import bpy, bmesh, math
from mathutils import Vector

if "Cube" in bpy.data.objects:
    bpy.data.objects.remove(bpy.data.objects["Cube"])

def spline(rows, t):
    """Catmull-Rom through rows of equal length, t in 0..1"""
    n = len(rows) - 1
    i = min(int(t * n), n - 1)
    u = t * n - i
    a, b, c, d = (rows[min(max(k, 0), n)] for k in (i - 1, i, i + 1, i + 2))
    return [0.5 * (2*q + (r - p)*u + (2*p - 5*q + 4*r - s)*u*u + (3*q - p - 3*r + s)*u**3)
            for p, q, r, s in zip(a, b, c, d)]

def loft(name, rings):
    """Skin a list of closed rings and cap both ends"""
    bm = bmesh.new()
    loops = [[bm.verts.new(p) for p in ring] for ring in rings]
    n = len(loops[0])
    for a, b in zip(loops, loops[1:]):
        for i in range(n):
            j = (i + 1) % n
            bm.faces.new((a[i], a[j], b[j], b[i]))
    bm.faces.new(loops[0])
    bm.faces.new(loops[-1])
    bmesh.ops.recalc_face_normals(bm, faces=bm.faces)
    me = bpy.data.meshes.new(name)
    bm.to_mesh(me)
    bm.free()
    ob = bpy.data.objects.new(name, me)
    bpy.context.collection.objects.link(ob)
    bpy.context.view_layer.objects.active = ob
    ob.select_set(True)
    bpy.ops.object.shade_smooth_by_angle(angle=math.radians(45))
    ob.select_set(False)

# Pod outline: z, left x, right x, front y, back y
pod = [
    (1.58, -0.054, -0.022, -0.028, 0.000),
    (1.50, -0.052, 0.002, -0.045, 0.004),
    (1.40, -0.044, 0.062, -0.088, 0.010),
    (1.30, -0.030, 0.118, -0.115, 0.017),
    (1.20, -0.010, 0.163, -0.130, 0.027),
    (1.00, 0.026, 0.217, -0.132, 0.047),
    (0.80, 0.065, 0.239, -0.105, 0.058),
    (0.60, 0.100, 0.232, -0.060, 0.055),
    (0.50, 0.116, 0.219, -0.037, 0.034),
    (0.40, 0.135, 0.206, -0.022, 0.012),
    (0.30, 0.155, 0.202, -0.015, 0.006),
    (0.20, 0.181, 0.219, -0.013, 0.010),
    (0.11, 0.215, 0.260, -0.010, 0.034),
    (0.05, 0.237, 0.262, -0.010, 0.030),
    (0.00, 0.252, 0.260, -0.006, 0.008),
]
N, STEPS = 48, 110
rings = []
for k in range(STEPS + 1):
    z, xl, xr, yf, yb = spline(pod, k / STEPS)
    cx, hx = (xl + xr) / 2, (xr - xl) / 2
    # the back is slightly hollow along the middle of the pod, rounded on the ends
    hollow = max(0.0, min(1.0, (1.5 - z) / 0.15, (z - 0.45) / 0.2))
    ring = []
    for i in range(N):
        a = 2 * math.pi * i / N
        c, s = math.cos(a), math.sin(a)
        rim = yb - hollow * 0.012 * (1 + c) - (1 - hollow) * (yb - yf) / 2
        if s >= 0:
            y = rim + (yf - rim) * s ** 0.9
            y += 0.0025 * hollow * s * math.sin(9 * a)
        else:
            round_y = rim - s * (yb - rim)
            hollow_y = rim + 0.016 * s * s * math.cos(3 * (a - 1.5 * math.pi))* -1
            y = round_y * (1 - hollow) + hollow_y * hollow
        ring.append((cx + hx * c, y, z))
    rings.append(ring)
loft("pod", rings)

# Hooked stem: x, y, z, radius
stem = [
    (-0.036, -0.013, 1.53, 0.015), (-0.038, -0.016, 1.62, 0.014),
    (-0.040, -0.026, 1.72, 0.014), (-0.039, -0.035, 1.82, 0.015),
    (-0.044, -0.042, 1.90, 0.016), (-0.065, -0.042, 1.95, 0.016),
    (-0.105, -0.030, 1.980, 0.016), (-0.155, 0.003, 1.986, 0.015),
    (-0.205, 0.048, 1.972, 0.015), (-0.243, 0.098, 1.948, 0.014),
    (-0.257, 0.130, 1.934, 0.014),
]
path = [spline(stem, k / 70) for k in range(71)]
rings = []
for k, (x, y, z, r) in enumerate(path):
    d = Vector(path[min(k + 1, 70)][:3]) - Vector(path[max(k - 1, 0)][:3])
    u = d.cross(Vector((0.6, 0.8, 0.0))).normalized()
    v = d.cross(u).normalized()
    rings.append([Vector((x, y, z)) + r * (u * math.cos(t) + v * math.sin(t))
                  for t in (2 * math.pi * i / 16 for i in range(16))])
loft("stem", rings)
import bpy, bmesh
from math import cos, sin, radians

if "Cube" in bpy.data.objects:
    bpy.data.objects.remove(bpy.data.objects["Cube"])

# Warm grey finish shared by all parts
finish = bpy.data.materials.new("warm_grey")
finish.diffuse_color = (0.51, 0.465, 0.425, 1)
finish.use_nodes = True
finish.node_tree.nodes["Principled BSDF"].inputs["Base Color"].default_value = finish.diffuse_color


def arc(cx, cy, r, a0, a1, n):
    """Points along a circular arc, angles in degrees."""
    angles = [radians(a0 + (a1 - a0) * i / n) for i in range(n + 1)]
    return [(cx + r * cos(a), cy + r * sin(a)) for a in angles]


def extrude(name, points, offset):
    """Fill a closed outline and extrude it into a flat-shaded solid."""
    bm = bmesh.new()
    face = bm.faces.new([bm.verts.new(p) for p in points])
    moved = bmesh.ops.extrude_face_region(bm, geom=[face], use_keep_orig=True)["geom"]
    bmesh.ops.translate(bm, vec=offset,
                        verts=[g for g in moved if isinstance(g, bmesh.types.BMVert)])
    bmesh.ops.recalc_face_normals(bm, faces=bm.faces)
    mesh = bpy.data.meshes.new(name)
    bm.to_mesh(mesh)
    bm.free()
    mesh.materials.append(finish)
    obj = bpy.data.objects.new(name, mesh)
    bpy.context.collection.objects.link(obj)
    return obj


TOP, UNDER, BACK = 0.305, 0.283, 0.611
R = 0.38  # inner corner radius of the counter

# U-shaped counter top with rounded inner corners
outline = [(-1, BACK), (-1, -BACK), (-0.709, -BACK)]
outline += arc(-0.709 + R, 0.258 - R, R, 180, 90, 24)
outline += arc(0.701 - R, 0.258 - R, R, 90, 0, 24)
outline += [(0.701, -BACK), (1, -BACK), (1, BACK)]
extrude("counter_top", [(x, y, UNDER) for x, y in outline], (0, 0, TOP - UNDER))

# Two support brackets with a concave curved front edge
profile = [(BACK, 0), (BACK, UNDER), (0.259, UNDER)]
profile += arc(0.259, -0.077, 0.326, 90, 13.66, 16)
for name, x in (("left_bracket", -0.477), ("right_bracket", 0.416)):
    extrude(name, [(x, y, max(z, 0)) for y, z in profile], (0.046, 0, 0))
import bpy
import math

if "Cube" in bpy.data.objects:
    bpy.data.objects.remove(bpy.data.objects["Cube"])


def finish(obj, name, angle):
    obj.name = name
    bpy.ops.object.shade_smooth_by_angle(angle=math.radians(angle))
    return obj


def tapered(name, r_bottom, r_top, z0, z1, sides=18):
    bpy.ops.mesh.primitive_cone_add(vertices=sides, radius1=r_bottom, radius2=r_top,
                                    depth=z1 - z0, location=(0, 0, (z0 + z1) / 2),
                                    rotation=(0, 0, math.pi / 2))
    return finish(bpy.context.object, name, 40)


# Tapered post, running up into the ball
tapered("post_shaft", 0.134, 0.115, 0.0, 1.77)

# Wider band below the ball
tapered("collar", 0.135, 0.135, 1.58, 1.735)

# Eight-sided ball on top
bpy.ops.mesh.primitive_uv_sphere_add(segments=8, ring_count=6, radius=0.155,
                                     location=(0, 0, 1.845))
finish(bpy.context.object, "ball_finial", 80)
━━━━━━
> Task item
Everything in the material should be repeated exactly as written.

> Task result
import bpy, bmesh, math
from mathutils import Vector

if "Cube" in bpy.data.objects:
    bpy.data.objects.remove(bpy.data.objects["Cube"])

def spline(rows, t):
    """Catmull-Rom through rows of equal length, t in 0..1"""
    n = len(rows) - 1
    i = min(int(t * n), n - 1)
    u = t * n - i
    a, b, c, d = (rows[min(max(k, 0), n)] for k in (i - 1, i, i + 1, i + 2))
    return [0.5 * (2*q + (r - p)*u + (2*p - 5*q + 4*r - s)*u*u + (3*q - p - 3*r + s)*u**3)
            for p, q, r, s in zip(a, b, c, d)]

def loft(name, rings):
    """Skin a list of closed rings and cap both ends"""
    bm = bmesh.new()
    loops = [[bm.verts.new(p) for p in ring] for ring in rings]
    n = len(loops[0])
    for a, b in zip(loops, loops[1:]):
        for i in range(n):
            j = (i + 1) % n
            bm.faces.new((a[i], a[j], b[j], b[i]))
    bm.faces.new(loops[0])
    bm.faces.new(loops[-1])
    bmesh.ops.recalc_face_normals(bm, faces=bm.faces)
    me = bpy.data.meshes.new(name)
    bm.to_mesh(me)
    bm.free()
    ob = bpy.data.objects.new(name, me)
    bpy.context.collection.objects.link(ob)
    bpy.context.view_layer.objects.active = ob
    ob.select_set(True)
    bpy.ops.object.shade_smooth_by_angle(angle=math.radians(45))
    ob.select_set(False)

# Pod outline: z, left x, right x, front y, back y
pod = [
    (1.58, -0.054, -0.022, -0.028, 0.000),
    (1.50, -0.052, 0.002, -0.045, 0.004),
    (1.40, -0.044, 0.062, -0.088, 0.010),
    (1.30, -0.030, 0.118, -0.115, 0.017),
    (1.20, -0.010, 0.163, -0.130, 0.027),
    (1.00, 0.026, 0.217, -0.132, 0.047),
    (0.80, 0.065, 0.239, -0.105, 0.058),
    (0.60, 0.100, 0.232, -0.060, 0.055),
    (0.50, 0.116, 0.219, -0.037, 0.034),
    (0.40, 0.135, 0.206, -0.022, 0.012),
    (0.30, 0.155, 0.202, -0.015, 0.006),
    (0.20, 0.181, 0.219, -0.013, 0.010),
    (0.11, 0.215, 0.260, -0.010, 0.034),
    (0.05, 0.237, 0.262, -0.010, 0.030),
    (0.00, 0.252, 0.260, -0.006, 0.008),
]
N, STEPS = 48, 110
rings = []
for k in range(STEPS + 1):
    z, xl, xr, yf, yb = spline(pod, k / STEPS)
    cx, hx = (xl + xr) / 2, (xr - xl) / 2
    # the back is slightly hollow along the middle of the pod, rounded on the ends
    hollow = max(0.0, min(1.0, (1.5 - z) / 0.15, (z - 0.45) / 0.2))
    ring = []
    for i in range(N):
        a = 2 * math.pi * i / N
        c, s = math.cos(a), math.sin(a)
        rim = yb - hollow * 0.012 * (1 + c) - (1 - hollow) * (yb - yf) / 2
        if s >= 0:
            y = rim + (yf - rim) * s ** 0.9
            y += 0.0025 * hollow * s * math.sin(9 * a)
        else:
            round_y = rim - s * (yb - rim)
            hollow_y = rim + 0.016 * s * s * math.cos(3 * (a - 1.5 * math.pi))* -1
            y = round_y * (1 - hollow) + hollow_y * hollow
        ring.append((cx + hx * c, y, z))
    rings.append(ring)
loft("pod", rings)

# Hooked stem: x, y, z, radius
stem = [
    (-0.036, -0.013, 1.53, 0.015), (-0.038, -0.016, 1.62, 0.014),
    (-0.040, -0.026, 1.72, 0.014), (-0.039, -0.035, 1.82, 0.015),
    (-0.044, -0.042, 1.90, 0.016), (-0.065, -0.042, 1.95, 0.016),
    (-0.105, -0.030, 1.980, 0.016), (-0.155, 0.003, 1.986, 0.015),
    (-0.205, 0.048, 1.972, 0.015), (-0.243, 0.098, 1.948, 0.014),
    (-0.257, 0.130, 1.934, 0.014),
]
path = [spline(stem, k / 70) for k in range(71)]
rings = []
for k, (x, y, z, r) in enumerate(path):
    d = Vector(path[min(k + 1, 70)][:3]) - Vector(path[max(k - 1, 0)][:3])
    u = d.cross(Vector((0.6, 0.8, 0.0))).normalized()
    v = d.cross(u).normalized()
    rings.append([Vector((x, y, z)) + r * (u * math.cos(t) + v * math.sin(t))
                  for t in (2 * math.pi * i / 16 for i in range(16))])
loft("stem", rings)
import bpy, bmesh
from math import cos, sin, radians

if "Cube" in bpy.data.objects:
    bpy.data.objects.remove(bpy.data.objects["Cube"])

# Warm grey finish shared by all parts
finish = bpy.data.materials.new("warm_grey")
finish.diffuse_color = (0.51, 0.465, 0.425, 1)
finish.use_nodes = True
finish.node_tree.nodes["Principled BSDF"].inputs["Base Color"].default_value = finish.diffuse_color


def arc(cx, cy, r, a0, a1, n):
    """Points along a circular arc, angles in degrees."""
    angles = [radians(a0 + (a1 - a0) * i / n) for i in range(n + 1)]
    return [(cx + r * cos(a), cy + r * sin(a)) for a in angles]


def extrude(name, points, offset):
    """Fill a closed outline and extrude it into a flat-shaded solid."""
    bm = bmesh.new()
    face = bm.faces.new([bm.verts.new(p) for p in points])
    moved = bmesh.ops.extrude_face_region(bm, geom=[face], use_keep_orig=True)["geom"]
    bmesh.ops.translate(bm, vec=offset,
                        verts=[g for g in moved if isinstance(g, bmesh.types.BMVert)])
    bmesh.ops.recalc_face_normals(bm, faces=bm.faces)
    mesh = bpy.data.meshes.new(name)
    bm.to_mesh(mesh)
    bm.free()
    mesh.materials.append(finish)
    obj = bpy.data.objects.new(name, mesh)
    bpy.context.collection.objects.link(obj)
    return obj


TOP, UNDER, BACK = 0.305, 0.283, 0.611
R = 0.38  # inner corner radius of the counter

# U-shaped counter top with rounded inner corners
outline = [(-1, BACK), (-1, -BACK), (-0.709, -BACK)]
outline += arc(-0.709 + R, 0.258 - R, R, 180, 90, 24)
outline += arc(0.701 - R, 0.258 - R, R, 90, 0, 24)
outline += [(0.701, -BACK), (1, -BACK), (1, BACK)]
extrude("counter_top", [(x, y, UNDER) for x, y in outline], (0, 0, TOP - UNDER))

# Two support brackets with a concave curved front edge
profile = [(BACK, 0), (BACK, UNDER), (0.259, UNDER)]
profile += arc(0.259, -0.077, 0.326, 90, 13.66, 16)
for name, x in (("left_bracket", -0.477), ("right_bracket", 0.416)):
    extrude(name, [(x, y, max(z, 0)) for y, z in profile], (0.046, 0, 0))
import bpy
import math

if "Cube" in bpy.data.objects:
    bpy.data.objects.remove(bpy.data.objects["Cube"])


def finish(obj, name, angle):
    obj.name = name
    bpy.ops.object.shade_smooth_by_angle(angle=math.radians(angle))
    return obj


def tapered(name, r_bottom, r_top, z0, z1, sides=18):
    bpy.ops.mesh.primitive_cone_add(vertices=sides, radius1=r_bottom, radius2=r_top,
                                    depth=z1 - z0, location=(0, 0, (z0 + z1) / 2),
                                    rotation=(0, 0, math.pi / 2))
    return finish(bpy.context.object, name, 40)


# Tapered post, running up into the ball
tapered("post_shaft", 0.134, 0.115, 0.0, 1.77)

# Wider band below the ball
tapered("collar", 0.135, 0.135, 1.58, 1.735)

# Eight-sided ball on top
bpy.ops.mesh.primitive_uv_sphere_add(segments=8, ring_count=6, radius=0.155,
                                     location=(0, 0, 1.845))
finish(bpy.context.object, "ball_finial", 80)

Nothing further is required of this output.